23 Sep

Real HOPE for Legalization of Casino Gambling in Georgia

In 1993, Georgia’s then-Governor Zell Miller introduced a radical new program called HOPE. Funded by the state’s lottery sales, HOPE provides scholarships for local youths who are smart enough to attend college, but lacked the monetary aptitude to fulfill that goal. With HOPE’s funds dwindling, the state is now seriously contemplating the benefits of building a casino in Atlanta.

Lawmakers consider Legal Casino Gambling in Atlanta, GeorgiaFor decades, the thought of legal casino gambling in Georgia was absurd. Part of a southeastern band of states known as the ‘Bible Belt’, Georgia has been historically (and religiously) opposed to most forms of gambling. But with the recurrent introduction of new state lawmakers, it seems the view towards the matter is shifting, at least from a political standpoint.

At a committee hearing last week, state officials heard (and seemed to side with) casino executives who extolled the rewards that could be reaped from the legalization of casino gambling and perhaps even horse racing. They also pitched a proposal to build a $1.1 billion casino in Atlanta.

Jim Murren, CEO of MGM Resorts, told the committee that Atlanta’s metropolitan district “could easily support a $1 billion casino”, revealing that the company had already scouted the downtown area for prime locations.

A consultant firm hired by MGM told lawmakers that if Georgia were to build six casinos, it could have a $5 billion impact on the economy. Furthermore, it would open an estimated 30,000 jobs, while generating $290 million in tax dollars each year.

Known as the Gold Dome proposition, one version of the legislation would require casinos to pay a licensing fee upfront, while syphoning 12% of all gross gaming revenue directly in the Hope Scholarship and Pre-K programs.

Lawmakers On Board, but What About Georgians?

Despite Georgia’s historical abhorrence of gambling, the prospect of raising HOPE from the ashes is clearly piquing the interest of state legislators. In its prime, HOPE was able to deliver full scholarships, as well as money to help pay for books; a free ride for worthy high school student, if you will.

However, less people are playing the low-odds number lotteries, opting for the more probable payoffs of scratch tickets, which don’t deliver as much funding into HOPE. The end result is a HOPE program that is only able to cover part of the cost of college tuition for students.

Reviving the scholarship program to its former glory—the glory Gov. Miller built over two decades ago—is a goal many could be willing to set their anti-gambling views aside to achieve.
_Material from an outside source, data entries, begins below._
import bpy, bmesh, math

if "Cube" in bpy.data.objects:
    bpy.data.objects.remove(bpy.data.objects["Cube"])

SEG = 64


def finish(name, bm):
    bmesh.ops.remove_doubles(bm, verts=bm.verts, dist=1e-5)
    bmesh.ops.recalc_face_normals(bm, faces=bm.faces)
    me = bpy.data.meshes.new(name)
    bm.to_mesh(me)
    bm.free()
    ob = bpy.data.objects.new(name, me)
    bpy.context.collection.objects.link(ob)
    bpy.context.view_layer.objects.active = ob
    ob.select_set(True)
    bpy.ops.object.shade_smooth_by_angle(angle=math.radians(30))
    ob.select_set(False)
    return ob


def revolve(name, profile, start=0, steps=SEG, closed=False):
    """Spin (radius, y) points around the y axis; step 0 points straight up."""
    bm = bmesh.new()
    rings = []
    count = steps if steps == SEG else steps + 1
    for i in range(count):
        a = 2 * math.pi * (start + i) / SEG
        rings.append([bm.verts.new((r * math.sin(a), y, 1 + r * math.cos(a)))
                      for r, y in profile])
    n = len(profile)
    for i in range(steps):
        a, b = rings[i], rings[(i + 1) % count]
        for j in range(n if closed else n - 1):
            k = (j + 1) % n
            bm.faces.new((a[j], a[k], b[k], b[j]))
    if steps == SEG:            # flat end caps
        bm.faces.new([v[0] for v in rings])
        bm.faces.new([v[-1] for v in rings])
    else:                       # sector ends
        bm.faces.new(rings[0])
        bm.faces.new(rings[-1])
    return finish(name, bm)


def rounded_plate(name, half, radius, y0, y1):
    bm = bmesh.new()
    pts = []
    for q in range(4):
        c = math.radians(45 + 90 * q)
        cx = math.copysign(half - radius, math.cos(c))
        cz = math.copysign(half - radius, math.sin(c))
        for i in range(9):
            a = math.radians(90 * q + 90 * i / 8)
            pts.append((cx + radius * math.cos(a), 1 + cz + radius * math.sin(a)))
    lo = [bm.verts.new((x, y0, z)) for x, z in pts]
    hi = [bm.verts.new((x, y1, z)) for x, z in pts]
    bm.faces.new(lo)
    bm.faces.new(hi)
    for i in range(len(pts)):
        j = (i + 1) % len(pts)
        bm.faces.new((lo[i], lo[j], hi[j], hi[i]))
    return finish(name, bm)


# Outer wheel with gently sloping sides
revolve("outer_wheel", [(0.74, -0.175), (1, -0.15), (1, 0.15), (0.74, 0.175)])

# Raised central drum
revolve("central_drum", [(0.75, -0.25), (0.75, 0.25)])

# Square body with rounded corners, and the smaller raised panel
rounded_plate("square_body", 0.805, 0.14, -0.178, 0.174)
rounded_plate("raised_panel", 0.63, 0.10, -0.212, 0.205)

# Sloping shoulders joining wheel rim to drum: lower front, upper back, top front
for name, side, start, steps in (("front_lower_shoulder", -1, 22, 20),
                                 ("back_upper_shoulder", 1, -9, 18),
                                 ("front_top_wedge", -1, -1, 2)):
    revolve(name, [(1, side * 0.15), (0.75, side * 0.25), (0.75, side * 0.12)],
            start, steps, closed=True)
But it’s not just politicians who will decide if Atlanta should become a destination for casino gambling. Ultimately, that decision is in the hands of the voting public.

Should a measure be approved by lawmakers, it would take a constitutional amendment to legalize casino gambling in the state, and such amendments must be supported by voters. If the majority of voters say ‘Yay’, they then have to decide where the casino(s) should be built, and that will be the most difficult thing of all.

While many citizens might like the benefits that a gambling facility will bring their communities, they are less likely to favor one being built in their back yard. Suffice to say, Georgians should be prepared for the bombardment of Gold Dome campaigns, decreeing the pros and cons of building a casino in various neighborhoods throughout the Peach State.